Margaret Jay, the daughter of the former Labour prime minister, Lord Callaghan, and a co-worker in the fight against Aids with the Princess of Wales, said she believed it was a great loss that the Princess felt so alienated from the Royal Family.
"It is an extremely sad picture but the sadness I think is that the Prince of Wales and the Buckingham Palace machine have succeeded in losing somebody who could have been so enormously valuable."
She denied claims by her fellow panellists that the Princess was a broken creature. "One of the things which has been coming through is that she's quite strong now. In a sense people don't admit things such as post-natal depression and bulimia as openly or freely as that unless they are a strong character."
Anthony Holden, the royal biographer, said the interview was far more candid and belligerent than he had expected.
Referring to her confession of infidelity - following Prince Charles's own to Jonathan Dimbleby last year - he said: "There was a lot of tit- for-tat going on. She says she wants to carry on [her public role] but I can't think the Palace would want to have her doing so after this."
Vernon Bogdanor, an expert on the constitution, said: "I think the Princess will perform her role better when she is no longer wife to the heir to the throne.".
Stuart Higgins, editor of the Sun, was full-blooded in his support for Diana. "She's a supermodel combined with Mother Teresa.

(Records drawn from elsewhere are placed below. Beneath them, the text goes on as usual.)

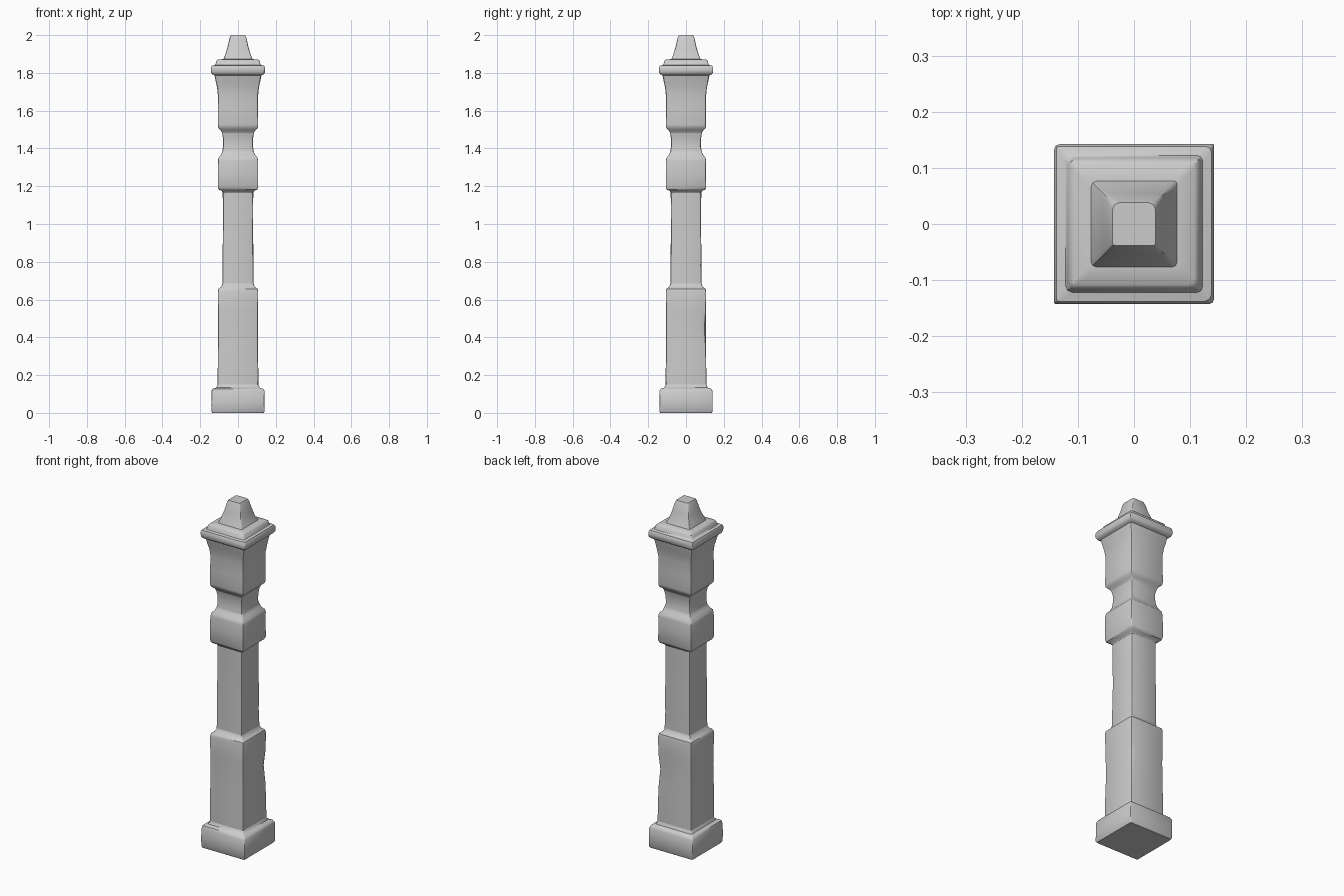
import bpy, bmesh, math, random

if "Cube" in bpy.data.objects:
    bpy.data.objects.remove(bpy.data.objects["Cube"])

random.seed(4)

# Each part: (name, [(half width, height), ...]); a part starts where the last one ends
PARTS = [
    ("plinth", [(0.136, 0), (0.141, 0.008), (0.141, 0.06), (0.140, 0.115), (0.135, 0.127),
                (0.115, 0.134), (0.108, 0.15)]),
    ("lower_block", [(0.107, 0.26), (0.106, 0.36), (0.106, 0.45), (0.106, 0.54),
                     (0.107, 0.64), (0.104, 0.656), (0.088, 0.668), (0.082, 0.685)]),
    ("shaft", [(0.081, 0.78), (0.081, 0.87), (0.080, 0.96), (0.080, 1.06), (0.081, 1.165)]),
    ("collar", [(0.086, 1.175), (0.103, 1.183), (0.107, 1.196), (0.107, 1.27),
                (0.106, 1.335), (0.103, 1.352), (0.090, 1.366), (0.083, 1.385)]),
    ("neck", [(0.079, 1.41), (0.079, 1.45), (0.084, 1.482)]),
    ("head", [(0.092, 1.497), (0.104, 1.508), (0.107, 1.525), (0.107, 1.61), (0.107, 1.685),
              (0.111, 1.725), (0.118, 1.755), (0.124, 1.787)]),
    ("cap", [(0.137, 1.793), (0.143, 1.803), (0.143, 1.826), (0.138, 1.838), (0.122, 1.842),
             (0.118, 1.848), (0.115, 1.864), (0.108, 1.870), (0.077, 1.873)]),
    ("finial", [(0.066, 1.90), (0.055, 1.94), (0.043, 1.99), (0.038, 2.0)]),
]
CORNERS = [(1, -1), (1, 1), (-1, 1), (-1, -1)]


def ring(half, z):
    """Square section with four unevenly worn, rounded corners."""
    points = []
    for i, (sx, sy) in enumerate(CORNERS):
        r = random.uniform(0.003, 0.013)
        if i == 1 and 0.4 < z < 0.5:
            r = 0.032                      # chipped corner
        start = math.atan2(sy, sx) - math.pi / 4
        for k in range(3):
            a = start + k * math.pi / 4
            points.append((sx * (half - r) + r * math.cos(a),
                           sy * (half - r) + r * math.sin(a), z))
    return points


def loft(name, rings, cap_bottom, cap_top):
    bm = bmesh.new()
    loops = [[bm.verts.new(p) for p in pts] for pts in rings]
    for low, high in zip(loops, loops[1:]):
        for i in range(len(low)):
            j = (i + 1) % len(low)
            bm.faces.new((low[i], low[j], high[j], high[i]))
    if cap_bottom:
        bm.faces.new(loops[0][::-1])
    if cap_top:
        bm.faces.new(loops[-1])
    mesh = bpy.data.meshes.new(name)
    bm.to_mesh(mesh)
    bm.free()
    obj = bpy.data.objects.new(name, mesh)
    bpy.context.collection.objects.link(obj)
    return obj


# Stack the parts, sharing the ring where two parts meet
objects, last = [], None
for n, (name, profile) in enumerate(PARTS):
    rings = [ring(h, z) for h, z in profile]
    if last:
        rings.insert(0, last)
    last = rings[-1]
    objects.append(loft(name, rings, n == 0, n == len(PARTS) - 1))

# Soft shading with crisp edges
for obj in objects:
    obj.select_set(True)
bpy.context.view_layer.objects.active = objects[0]
bpy.ops.object.shade_smooth_by_angle(angle=math.radians(40))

It was a big gamble for the Princess of Wales but already our phones are buzzing like mad with total support."
But Charles Moore, the right-wing editor of the Daily Telegraph, said she had gone too far. "It is more to her detriment than to the monarchy's."Reuse content